Material shown:
□ □ □ □

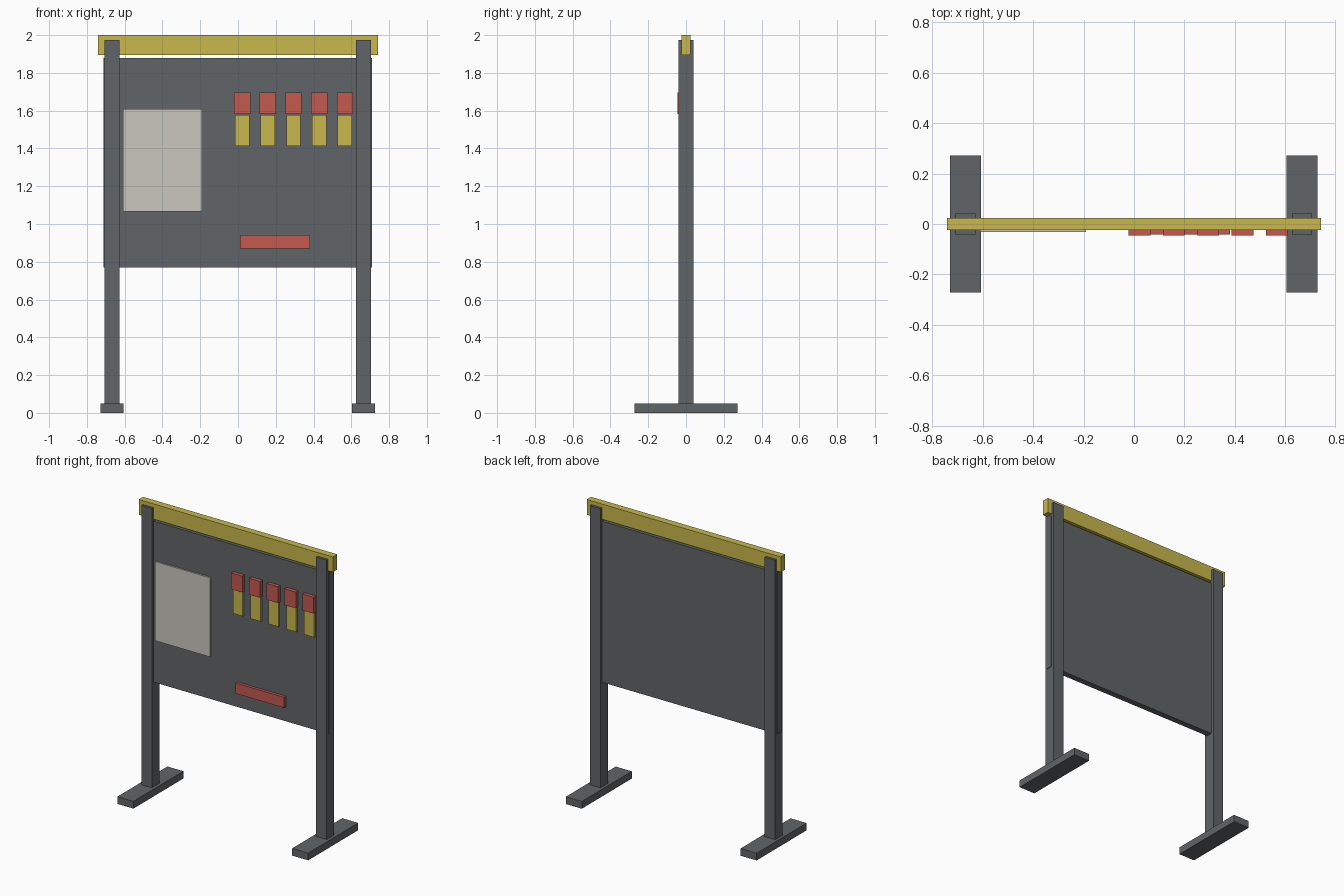
import bpy

cube = bpy.data.objects.get("Cube")
if cube:
    bpy.data.objects.remove(cube, do_unlink=True)


def material(name, colour):
    mat = bpy.data.materials.new(name)
    mat.use_nodes = True
    rgba = (*colour, 1)
    mat.diffuse_color = rgba
    mat.node_tree.nodes["Principled BSDF"].inputs["Base Color"].default_value = rgba
    return mat


grey = material("slate grey", (0.12, 0.13, 0.137))
yellow = material("mustard yellow", (0.58, 0.48, 0.075))
red = material("soft red", (0.55, 0.1, 0.08))
paper = material("paper white", (0.59, 0.57, 0.52))


def box(name, x, y, z, mat):
    """Box spanning the given (low, high) range on each axis."""
    spans = (x, y, z)
    bpy.ops.mesh.primitive_cube_add(size=1, location=[(a + b) / 2 for a, b in spans])
    ob = bpy.context.object
    ob.name = name
    ob.scale = [b - a for a, b in spans]
    bpy.ops.object.transform_apply(location=False, rotation=False, scale=True)
    ob.data.materials.append(mat)
    return ob


# Posts and feet
for side, cx in (("right", -0.668), ("left", 0.665)):
    box(side + "_foot", (cx - 0.061, cx + 0.061), (-0.272, 0.272), (0, 0.05), grey)
    box(side + "_post", (cx - 0.04, cx + 0.04), (-0.041, 0.041), (0.05, 1.975), grey)

# Board and top rail
box("board", (-0.713, 0.709), (-0.021, 0.021), (0.77, 1.88), grey)
box("top_rail", (-0.74, 0.74), (-0.024, 0.024), (1.895, 2), yellow)

# Notice sheet and tray on the front
board_front = -0.02
box("notice_sheet", (-0.61, -0.19), (-0.032, board_front), (1.065, 1.61), paper)
box("tray", (0.01, 0.38), (-0.041, board_front), (0.87, 0.943), red)

# Row of card holders with hanging cards
for i in range(5):
    cx = 0.022 + i * 0.136
    box(f"holder_{i + 1}", (cx - 0.043, cx + 0.043), (-0.046, board_front), (1.583, 1.695), red)
    box(f"card_{i + 1}", (cx - 0.038, cx + 0.038), (-0.034, board_front), (1.413, 1.576), yellow)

□ □ □ □

Exercise prompt: In the copy, include every record exactly and no pictures at all.

Reply:
import bpy

cube = bpy.data.objects.get("Cube")
if cube:
    bpy.data.objects.remove(cube, do_unlink=True)


def material(name, colour):
    mat = bpy.data.materials.new(name)
    mat.use_nodes = True
    rgba = (*colour, 1)
    mat.diffuse_color = rgba
    mat.node_tree.nodes["Principled BSDF"].inputs["Base Color"].default_value = rgba
    return mat


grey = material("slate grey", (0.12, 0.13, 0.137))
yellow = material("mustard yellow", (0.58, 0.48, 0.075))
red = material("soft red", (0.55, 0.1, 0.08))
paper = material("paper white", (0.59, 0.57, 0.52))


def box(name, x, y, z, mat):
    """Box spanning the given (low, high) range on each axis."""
    spans = (x, y, z)
    bpy.ops.mesh.primitive_cube_add(size=1, location=[(a + b) / 2 for a, b in spans])
    ob = bpy.context.object
    ob.name = name
    ob.scale = [b - a for a, b in spans]
    bpy.ops.object.transform_apply(location=False, rotation=False, scale=True)
    ob.data.materials.append(mat)
    return ob


# Posts and feet
for side, cx in (("right", -0.668), ("left", 0.665)):
    box(side + "_foot", (cx - 0.061, cx + 0.061), (-0.272, 0.272), (0, 0.05), grey)
    box(side + "_post", (cx - 0.04, cx + 0.04), (-0.041, 0.041), (0.05, 1.975), grey)

# Board and top rail
box("board", (-0.713, 0.709), (-0.021, 0.021), (0.77, 1.88), grey)
box("top_rail", (-0.74, 0.74), (-0.024, 0.024), (1.895, 2), yellow)

# Notice sheet and tray on the front
board_front = -0.02
box("notice_sheet", (-0.61, -0.19), (-0.032, board_front), (1.065, 1.61), paper)
box("tray", (0.01, 0.38), (-0.041, board_front), (0.87, 0.943), red)

# Row of card holders with hanging cards
for i in range(5):
    cx = 0.022 + i * 0.136
    box(f"holder_{i + 1}", (cx - 0.043, cx + 0.043), (-0.046, board_front), (1.583, 1.695), red)
    box(f"card_{i + 1}", (cx - 0.038, cx + 0.038), (-0.034, board_front), (1.413, 1.576), yellow)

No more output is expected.